However much, therefore, worship and prayer may vary in linguistic and behavioural forms, as they inevitably and rightly do when they are expressed in the habits of different societies, peoples, cultures and ages, they nevertheless have embedded in them an invariant element which derives from the normative pattern of the incarnate love of God in Jesus Christ. Insofar as worship and prayer are through, with and in Christ, they are not primarily forms of man’s self-expression or self-fulfilment or self-transcendence in this or that human situation or cultural context, but primarily forms of Christ’s vicarious worship and prayer offered on behalf of all mankind in all ages. However, precisely because our worship and prayer are finally shaped and structured by the invariant pattern of Christ’s mediatorial office, they are also open to change in variant human situations and societies, cultures, languages and ages, even with respect to differing aesthetic tastes and popular appeal, if only because these variant forms of worship and prayer are relativised by the invariant form of worship and prayer in Christ which they are intended to serve. Hence when worship and prayer are objectively grounded in Christ in this way, we are free to use and adapt transient forms of language and culture in our worship of God, without being imprisoned in time-conditioned patterns, or swept along by constantly changing fashions, and without letting worship and prayer dissolve away into merely cultural and secular forms of man’s self-expression and self-fulfilment.

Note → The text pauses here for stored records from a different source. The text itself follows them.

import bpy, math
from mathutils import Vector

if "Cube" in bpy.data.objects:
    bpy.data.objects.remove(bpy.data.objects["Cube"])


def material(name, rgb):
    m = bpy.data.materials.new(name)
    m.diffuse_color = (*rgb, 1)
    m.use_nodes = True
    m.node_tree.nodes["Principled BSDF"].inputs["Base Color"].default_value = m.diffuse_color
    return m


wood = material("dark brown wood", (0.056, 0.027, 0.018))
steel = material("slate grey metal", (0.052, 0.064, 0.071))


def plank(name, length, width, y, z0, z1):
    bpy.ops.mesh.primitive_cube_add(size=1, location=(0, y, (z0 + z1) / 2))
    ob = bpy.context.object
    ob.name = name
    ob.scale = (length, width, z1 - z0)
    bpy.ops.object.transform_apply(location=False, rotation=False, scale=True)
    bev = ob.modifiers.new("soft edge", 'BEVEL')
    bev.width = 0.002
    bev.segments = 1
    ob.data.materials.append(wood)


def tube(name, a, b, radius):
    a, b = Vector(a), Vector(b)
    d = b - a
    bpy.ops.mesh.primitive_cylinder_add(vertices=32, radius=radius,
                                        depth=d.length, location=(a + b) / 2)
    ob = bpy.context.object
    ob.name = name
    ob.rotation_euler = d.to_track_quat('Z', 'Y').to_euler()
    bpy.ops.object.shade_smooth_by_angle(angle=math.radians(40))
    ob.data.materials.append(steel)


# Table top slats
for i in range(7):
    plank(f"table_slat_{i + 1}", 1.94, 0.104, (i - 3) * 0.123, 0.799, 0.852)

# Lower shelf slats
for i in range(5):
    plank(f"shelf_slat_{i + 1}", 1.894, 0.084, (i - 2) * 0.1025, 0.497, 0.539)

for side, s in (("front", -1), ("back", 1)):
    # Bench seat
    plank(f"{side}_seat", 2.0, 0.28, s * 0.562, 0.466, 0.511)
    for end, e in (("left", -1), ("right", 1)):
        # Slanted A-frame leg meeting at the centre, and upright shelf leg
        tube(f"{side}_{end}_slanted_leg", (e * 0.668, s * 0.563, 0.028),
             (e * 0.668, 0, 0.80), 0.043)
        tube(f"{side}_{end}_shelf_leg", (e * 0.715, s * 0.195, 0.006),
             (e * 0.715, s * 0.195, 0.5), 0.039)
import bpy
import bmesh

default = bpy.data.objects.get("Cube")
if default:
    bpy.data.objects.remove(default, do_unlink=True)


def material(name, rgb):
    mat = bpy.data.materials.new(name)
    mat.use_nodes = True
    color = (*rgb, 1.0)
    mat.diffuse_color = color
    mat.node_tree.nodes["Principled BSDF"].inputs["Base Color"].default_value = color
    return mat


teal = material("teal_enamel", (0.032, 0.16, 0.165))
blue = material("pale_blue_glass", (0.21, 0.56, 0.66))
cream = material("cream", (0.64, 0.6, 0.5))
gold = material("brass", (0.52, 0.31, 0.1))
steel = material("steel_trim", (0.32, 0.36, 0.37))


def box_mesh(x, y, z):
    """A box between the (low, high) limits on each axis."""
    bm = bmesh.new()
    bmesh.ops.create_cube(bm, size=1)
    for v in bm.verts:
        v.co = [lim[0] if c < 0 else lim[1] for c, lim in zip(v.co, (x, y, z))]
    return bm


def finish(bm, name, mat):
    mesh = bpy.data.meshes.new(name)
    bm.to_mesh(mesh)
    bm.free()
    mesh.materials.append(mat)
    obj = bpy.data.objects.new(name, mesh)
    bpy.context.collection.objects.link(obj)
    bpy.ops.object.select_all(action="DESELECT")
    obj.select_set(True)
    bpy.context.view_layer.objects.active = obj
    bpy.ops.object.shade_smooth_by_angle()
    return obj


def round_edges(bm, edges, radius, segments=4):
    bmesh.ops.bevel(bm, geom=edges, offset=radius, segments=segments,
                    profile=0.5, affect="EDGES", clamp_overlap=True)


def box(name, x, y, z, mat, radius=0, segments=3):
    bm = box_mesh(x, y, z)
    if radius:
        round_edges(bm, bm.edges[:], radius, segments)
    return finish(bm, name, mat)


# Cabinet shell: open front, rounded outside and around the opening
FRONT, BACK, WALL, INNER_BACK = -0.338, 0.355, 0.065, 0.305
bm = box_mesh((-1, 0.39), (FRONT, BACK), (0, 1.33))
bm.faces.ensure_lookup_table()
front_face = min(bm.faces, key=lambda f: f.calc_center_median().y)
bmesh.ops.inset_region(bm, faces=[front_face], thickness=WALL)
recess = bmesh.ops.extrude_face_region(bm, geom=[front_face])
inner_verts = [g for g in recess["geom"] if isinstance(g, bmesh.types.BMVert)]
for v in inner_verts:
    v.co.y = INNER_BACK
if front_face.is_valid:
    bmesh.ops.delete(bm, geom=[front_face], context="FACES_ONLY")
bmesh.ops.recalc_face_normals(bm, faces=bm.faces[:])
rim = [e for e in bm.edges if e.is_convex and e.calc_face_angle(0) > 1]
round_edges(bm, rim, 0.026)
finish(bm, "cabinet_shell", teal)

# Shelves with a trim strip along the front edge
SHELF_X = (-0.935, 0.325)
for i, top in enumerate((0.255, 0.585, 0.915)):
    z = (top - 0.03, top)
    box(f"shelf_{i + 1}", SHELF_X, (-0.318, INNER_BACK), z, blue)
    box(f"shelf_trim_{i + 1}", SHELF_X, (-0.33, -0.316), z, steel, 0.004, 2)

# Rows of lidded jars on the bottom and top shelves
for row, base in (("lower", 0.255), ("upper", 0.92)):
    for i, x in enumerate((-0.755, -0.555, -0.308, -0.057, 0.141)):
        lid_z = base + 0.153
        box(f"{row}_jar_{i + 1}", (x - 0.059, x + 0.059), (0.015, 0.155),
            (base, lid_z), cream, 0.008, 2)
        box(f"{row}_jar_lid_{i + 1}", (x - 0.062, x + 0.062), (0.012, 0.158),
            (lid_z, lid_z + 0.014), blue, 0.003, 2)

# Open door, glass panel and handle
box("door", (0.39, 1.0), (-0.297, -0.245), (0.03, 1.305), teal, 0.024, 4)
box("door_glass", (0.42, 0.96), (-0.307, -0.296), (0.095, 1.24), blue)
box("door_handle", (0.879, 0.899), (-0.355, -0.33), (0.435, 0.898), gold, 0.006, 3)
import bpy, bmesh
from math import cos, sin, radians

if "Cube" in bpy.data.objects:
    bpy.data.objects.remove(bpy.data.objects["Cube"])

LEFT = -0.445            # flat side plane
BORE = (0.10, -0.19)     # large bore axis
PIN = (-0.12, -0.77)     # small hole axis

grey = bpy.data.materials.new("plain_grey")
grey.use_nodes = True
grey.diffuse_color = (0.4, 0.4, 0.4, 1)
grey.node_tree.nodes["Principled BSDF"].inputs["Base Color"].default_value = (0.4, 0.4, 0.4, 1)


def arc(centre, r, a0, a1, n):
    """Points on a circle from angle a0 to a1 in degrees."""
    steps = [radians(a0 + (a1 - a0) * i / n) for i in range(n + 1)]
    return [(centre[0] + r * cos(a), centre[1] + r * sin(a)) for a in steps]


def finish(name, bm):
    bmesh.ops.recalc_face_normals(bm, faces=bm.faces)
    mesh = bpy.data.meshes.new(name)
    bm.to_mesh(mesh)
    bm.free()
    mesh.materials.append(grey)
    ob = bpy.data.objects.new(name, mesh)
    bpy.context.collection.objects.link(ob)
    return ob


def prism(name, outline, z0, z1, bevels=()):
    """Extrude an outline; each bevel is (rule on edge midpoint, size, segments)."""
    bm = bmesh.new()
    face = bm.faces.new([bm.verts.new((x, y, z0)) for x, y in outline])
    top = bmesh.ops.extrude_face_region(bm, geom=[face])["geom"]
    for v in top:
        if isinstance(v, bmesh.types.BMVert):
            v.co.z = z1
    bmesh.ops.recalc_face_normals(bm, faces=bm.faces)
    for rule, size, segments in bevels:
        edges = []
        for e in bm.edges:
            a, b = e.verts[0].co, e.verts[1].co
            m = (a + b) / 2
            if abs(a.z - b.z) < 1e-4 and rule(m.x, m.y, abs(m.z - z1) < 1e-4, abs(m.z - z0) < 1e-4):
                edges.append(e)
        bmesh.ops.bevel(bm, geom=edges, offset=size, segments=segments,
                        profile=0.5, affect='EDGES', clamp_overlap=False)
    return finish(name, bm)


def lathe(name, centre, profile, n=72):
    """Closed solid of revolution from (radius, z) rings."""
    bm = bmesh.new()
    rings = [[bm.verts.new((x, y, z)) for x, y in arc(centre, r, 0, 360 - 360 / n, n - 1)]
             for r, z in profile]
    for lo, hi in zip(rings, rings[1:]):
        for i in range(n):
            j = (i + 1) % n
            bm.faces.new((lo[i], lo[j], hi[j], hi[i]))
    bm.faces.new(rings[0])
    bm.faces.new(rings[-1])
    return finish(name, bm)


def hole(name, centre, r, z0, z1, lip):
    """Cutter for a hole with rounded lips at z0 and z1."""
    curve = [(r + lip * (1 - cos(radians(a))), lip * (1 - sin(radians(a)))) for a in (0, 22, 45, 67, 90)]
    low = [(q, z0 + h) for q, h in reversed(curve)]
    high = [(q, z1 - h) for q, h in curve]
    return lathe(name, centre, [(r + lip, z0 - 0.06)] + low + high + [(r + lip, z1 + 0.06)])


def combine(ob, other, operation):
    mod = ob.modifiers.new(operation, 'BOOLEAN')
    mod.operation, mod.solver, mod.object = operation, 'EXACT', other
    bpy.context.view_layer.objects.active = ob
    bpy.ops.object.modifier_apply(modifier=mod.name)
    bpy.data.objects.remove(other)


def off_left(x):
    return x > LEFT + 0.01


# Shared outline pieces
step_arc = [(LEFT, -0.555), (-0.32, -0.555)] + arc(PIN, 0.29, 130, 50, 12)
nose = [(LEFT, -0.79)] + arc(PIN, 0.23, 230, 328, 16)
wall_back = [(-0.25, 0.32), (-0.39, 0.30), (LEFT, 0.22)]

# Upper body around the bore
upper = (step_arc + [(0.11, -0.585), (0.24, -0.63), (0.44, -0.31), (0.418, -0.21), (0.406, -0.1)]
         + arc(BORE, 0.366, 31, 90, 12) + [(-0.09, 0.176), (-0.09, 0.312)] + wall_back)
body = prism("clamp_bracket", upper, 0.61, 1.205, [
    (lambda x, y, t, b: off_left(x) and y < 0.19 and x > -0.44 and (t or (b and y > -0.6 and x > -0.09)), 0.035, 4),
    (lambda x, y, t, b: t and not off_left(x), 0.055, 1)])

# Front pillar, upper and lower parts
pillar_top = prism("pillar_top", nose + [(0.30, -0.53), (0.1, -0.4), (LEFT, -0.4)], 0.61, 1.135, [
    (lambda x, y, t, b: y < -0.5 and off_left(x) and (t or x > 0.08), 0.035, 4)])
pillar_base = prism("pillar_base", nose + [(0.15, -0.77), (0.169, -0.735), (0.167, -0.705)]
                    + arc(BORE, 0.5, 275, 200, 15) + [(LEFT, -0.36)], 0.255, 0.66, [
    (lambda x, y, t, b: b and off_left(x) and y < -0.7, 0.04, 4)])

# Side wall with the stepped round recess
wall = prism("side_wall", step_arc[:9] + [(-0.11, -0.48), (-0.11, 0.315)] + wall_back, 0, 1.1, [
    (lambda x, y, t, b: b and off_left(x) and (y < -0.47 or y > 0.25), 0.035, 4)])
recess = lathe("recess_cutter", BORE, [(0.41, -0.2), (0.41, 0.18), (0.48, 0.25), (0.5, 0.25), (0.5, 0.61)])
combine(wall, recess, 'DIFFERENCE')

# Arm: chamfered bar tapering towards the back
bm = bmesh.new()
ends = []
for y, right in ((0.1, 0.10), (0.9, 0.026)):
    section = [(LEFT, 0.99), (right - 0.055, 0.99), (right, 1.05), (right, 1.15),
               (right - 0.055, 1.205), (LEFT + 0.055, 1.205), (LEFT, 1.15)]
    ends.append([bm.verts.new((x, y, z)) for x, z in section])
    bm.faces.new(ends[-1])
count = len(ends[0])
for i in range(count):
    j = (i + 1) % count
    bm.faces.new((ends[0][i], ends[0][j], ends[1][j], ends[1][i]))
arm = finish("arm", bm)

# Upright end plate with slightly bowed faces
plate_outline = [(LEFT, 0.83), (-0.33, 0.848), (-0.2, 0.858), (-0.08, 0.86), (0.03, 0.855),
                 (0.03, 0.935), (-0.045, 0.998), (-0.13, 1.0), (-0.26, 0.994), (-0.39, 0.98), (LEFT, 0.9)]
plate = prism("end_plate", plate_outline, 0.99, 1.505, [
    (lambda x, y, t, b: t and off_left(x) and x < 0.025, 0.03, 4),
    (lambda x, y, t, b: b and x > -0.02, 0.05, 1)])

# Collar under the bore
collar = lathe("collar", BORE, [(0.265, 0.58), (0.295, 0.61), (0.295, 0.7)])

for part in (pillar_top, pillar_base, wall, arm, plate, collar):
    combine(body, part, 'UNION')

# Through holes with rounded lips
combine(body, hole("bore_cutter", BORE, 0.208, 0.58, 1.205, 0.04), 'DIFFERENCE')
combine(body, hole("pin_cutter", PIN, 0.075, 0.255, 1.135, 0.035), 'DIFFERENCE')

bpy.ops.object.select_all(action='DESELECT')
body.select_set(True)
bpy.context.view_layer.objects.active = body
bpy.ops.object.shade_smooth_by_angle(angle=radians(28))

—T. F. Torrance, “The Mind of Christ in Worship: The Problem of Apollinarianism in the Liturgy,” in Theology in Reconciliation, 213.